▶ _LISTED RECORDS_
++++++++
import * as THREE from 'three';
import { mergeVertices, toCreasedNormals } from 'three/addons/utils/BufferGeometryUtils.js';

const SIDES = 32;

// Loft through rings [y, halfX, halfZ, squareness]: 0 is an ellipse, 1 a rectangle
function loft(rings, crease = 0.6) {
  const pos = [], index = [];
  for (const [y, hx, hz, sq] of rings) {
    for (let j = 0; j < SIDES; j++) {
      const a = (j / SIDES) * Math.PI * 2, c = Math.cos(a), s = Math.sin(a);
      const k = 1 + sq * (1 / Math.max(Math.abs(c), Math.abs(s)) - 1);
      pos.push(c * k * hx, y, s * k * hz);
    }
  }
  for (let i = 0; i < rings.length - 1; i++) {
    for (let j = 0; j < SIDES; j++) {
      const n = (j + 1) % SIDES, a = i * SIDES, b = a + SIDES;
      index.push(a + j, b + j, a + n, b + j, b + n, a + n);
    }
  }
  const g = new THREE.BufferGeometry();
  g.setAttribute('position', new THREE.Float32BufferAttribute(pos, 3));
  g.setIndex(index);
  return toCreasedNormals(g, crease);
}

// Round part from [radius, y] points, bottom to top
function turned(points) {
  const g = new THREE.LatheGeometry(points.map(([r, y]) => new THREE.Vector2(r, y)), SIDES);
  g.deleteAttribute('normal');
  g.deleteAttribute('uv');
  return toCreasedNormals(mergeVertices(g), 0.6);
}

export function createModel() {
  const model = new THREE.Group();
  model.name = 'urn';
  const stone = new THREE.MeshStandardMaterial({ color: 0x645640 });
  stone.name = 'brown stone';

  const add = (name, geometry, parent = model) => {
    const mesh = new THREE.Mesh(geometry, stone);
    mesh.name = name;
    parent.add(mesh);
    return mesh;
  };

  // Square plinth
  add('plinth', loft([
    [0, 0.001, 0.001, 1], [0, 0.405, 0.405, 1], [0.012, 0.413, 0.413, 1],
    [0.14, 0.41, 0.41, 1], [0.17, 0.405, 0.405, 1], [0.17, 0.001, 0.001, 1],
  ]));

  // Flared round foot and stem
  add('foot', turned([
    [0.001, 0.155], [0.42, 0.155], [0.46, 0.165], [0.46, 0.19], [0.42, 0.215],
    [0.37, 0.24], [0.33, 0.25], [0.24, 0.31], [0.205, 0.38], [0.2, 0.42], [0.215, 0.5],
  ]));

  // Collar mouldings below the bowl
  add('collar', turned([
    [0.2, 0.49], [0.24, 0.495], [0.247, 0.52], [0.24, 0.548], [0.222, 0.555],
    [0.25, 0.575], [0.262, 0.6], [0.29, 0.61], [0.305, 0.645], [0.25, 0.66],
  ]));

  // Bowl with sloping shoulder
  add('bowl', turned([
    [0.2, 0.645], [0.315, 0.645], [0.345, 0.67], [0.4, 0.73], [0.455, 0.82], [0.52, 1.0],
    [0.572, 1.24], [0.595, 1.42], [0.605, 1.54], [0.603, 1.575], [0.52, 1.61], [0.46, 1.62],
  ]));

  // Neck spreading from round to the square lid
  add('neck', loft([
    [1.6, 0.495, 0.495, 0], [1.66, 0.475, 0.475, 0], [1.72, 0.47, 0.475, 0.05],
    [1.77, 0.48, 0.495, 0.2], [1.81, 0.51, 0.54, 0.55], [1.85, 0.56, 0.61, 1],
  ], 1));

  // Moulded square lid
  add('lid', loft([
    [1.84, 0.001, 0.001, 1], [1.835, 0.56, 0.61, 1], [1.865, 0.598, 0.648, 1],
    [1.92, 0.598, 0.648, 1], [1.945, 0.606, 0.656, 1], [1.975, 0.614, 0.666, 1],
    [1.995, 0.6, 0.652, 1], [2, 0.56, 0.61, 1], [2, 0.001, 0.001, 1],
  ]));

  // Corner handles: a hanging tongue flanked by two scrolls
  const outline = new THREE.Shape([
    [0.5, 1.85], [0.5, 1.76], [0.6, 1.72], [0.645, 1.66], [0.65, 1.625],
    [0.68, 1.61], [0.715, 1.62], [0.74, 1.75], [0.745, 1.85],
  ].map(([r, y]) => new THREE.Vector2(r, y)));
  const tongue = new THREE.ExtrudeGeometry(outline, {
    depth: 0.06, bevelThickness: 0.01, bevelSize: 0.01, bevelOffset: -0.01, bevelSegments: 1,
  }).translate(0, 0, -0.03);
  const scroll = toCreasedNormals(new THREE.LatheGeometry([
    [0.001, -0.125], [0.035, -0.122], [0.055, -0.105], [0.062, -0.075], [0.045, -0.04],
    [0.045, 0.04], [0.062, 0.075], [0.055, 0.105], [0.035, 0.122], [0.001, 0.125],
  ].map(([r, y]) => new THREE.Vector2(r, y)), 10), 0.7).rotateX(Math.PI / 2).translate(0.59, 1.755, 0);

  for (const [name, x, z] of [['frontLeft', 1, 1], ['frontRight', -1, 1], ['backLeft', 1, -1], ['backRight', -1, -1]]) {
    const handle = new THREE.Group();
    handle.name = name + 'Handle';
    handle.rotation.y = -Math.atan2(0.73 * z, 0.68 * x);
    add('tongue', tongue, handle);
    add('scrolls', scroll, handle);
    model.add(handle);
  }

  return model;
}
++++++++
In this exercise, reproduce the material word for word, in full.

▶ _TASK RESPONSE_
import * as THREE from 'three';
import { mergeVertices, toCreasedNormals } from 'three/addons/utils/BufferGeometryUtils.js';

const SIDES = 32;

// Loft through rings [y, halfX, halfZ, squareness]: 0 is an ellipse, 1 a rectangle
function loft(rings, crease = 0.6) {
  const pos = [], index = [];
  for (const [y, hx, hz, sq] of rings) {
    for (let j = 0; j < SIDES; j++) {
      const a = (j / SIDES) * Math.PI * 2, c = Math.cos(a), s = Math.sin(a);
      const k = 1 + sq * (1 / Math.max(Math.abs(c), Math.abs(s)) - 1);
      pos.push(c * k * hx, y, s * k * hz);
    }
  }
  for (let i = 0; i < rings.length - 1; i++) {
    for (let j = 0; j < SIDES; j++) {
      const n = (j + 1) % SIDES, a = i * SIDES, b = a + SIDES;
      index.push(a + j, b + j, a + n, b + j, b + n, a + n);
    }
  }
  const g = new THREE.BufferGeometry();
  g.setAttribute('position', new THREE.Float32BufferAttribute(pos, 3));
  g.setIndex(index);
  return toCreasedNormals(g, crease);
}

// Round part from [radius, y] points, bottom to top
function turned(points) {
  const g = new THREE.LatheGeometry(points.map(([r, y]) => new THREE.Vector2(r, y)), SIDES);
  g.deleteAttribute('normal');
  g.deleteAttribute('uv');
  return toCreasedNormals(mergeVertices(g), 0.6);
}

export function createModel() {
  const model = new THREE.Group();
  model.name = 'urn';
  const stone = new THREE.MeshStandardMaterial({ color: 0x645640 });
  stone.name = 'brown stone';

  const add = (name, geometry, parent = model) => {
    const mesh = new THREE.Mesh(geometry, stone);
    mesh.name = name;
    parent.add(mesh);
    return mesh;
  };

  // Square plinth
  add('plinth', loft([
    [0, 0.001, 0.001, 1], [0, 0.405, 0.405, 1], [0.012, 0.413, 0.413, 1],
    [0.14, 0.41, 0.41, 1], [0.17, 0.405, 0.405, 1], [0.17, 0.001, 0.001, 1],
  ]));

  // Flared round foot and stem
  add('foot', turned([
    [0.001, 0.155], [0.42, 0.155], [0.46, 0.165], [0.46, 0.19], [0.42, 0.215],
    [0.37, 0.24], [0.33, 0.25], [0.24, 0.31], [0.205, 0.38], [0.2, 0.42], [0.215, 0.5],
  ]));

  // Collar mouldings below the bowl
  add('collar', turned([
    [0.2, 0.49], [0.24, 0.495], [0.247, 0.52], [0.24, 0.548], [0.222, 0.555],
    [0.25, 0.575], [0.262, 0.6], [0.29, 0.61], [0.305, 0.645], [0.25, 0.66],
  ]));

  // Bowl with sloping shoulder
  add('bowl', turned([
    [0.2, 0.645], [0.315, 0.645], [0.345, 0.67], [0.4, 0.73], [0.455, 0.82], [0.52, 1.0],
    [0.572, 1.24], [0.595, 1.42], [0.605, 1.54], [0.603, 1.575], [0.52, 1.61], [0.46, 1.62],
  ]));

  // Neck spreading from round to the square lid
  add('neck', loft([
    [1.6, 0.495, 0.495, 0], [1.66, 0.475, 0.475, 0], [1.72, 0.47, 0.475, 0.05],
    [1.77, 0.48, 0.495, 0.2], [1.81, 0.51, 0.54, 0.55], [1.85, 0.56, 0.61, 1],
  ], 1));

  // Moulded square lid
  add('lid', loft([
    [1.84, 0.001, 0.001, 1], [1.835, 0.56, 0.61, 1], [1.865, 0.598, 0.648, 1],
    [1.92, 0.598, 0.648, 1], [1.945, 0.606, 0.656, 1], [1.975, 0.614, 0.666, 1],
    [1.995, 0.6, 0.652, 1], [2, 0.56, 0.61, 1], [2, 0.001, 0.001, 1],
  ]));

  // Corner handles: a hanging tongue flanked by two scrolls
  const outline = new THREE.Shape([
    [0.5, 1.85], [0.5, 1.76], [0.6, 1.72], [0.645, 1.66], [0.65, 1.625],
    [0.68, 1.61], [0.715, 1.62], [0.74, 1.75], [0.745, 1.85],
  ].map(([r, y]) => new THREE.Vector2(r, y)));
  const tongue = new THREE.ExtrudeGeometry(outline, {
    depth: 0.06, bevelThickness: 0.01, bevelSize: 0.01, bevelOffset: -0.01, bevelSegments: 1,
  }).translate(0, 0, -0.03);
  const scroll = toCreasedNormals(new THREE.LatheGeometry([
    [0.001, -0.125], [0.035, -0.122], [0.055, -0.105], [0.062, -0.075], [0.045, -0.04],
    [0.045, 0.04], [0.062, 0.075], [0.055, 0.105], [0.035, 0.122], [0.001, 0.125],
  ].map(([r, y]) => new THREE.Vector2(r, y)), 10), 0.7).rotateX(Math.PI / 2).translate(0.59, 1.755, 0);

  for (const [name, x, z] of [['frontLeft', 1, 1], ['frontRight', -1, 1], ['backLeft', 1, -1], ['backRight', -1, -1]]) {
    const handle = new THREE.Group();
    handle.name = name + 'Handle';
    handle.rotation.y = -Math.atan2(0.73 * z, 0.68 * x);
    add('tongue', tongue, handle);
    add('scrolls', scroll, handle);
    model.add(handle);
  }

  return model;
}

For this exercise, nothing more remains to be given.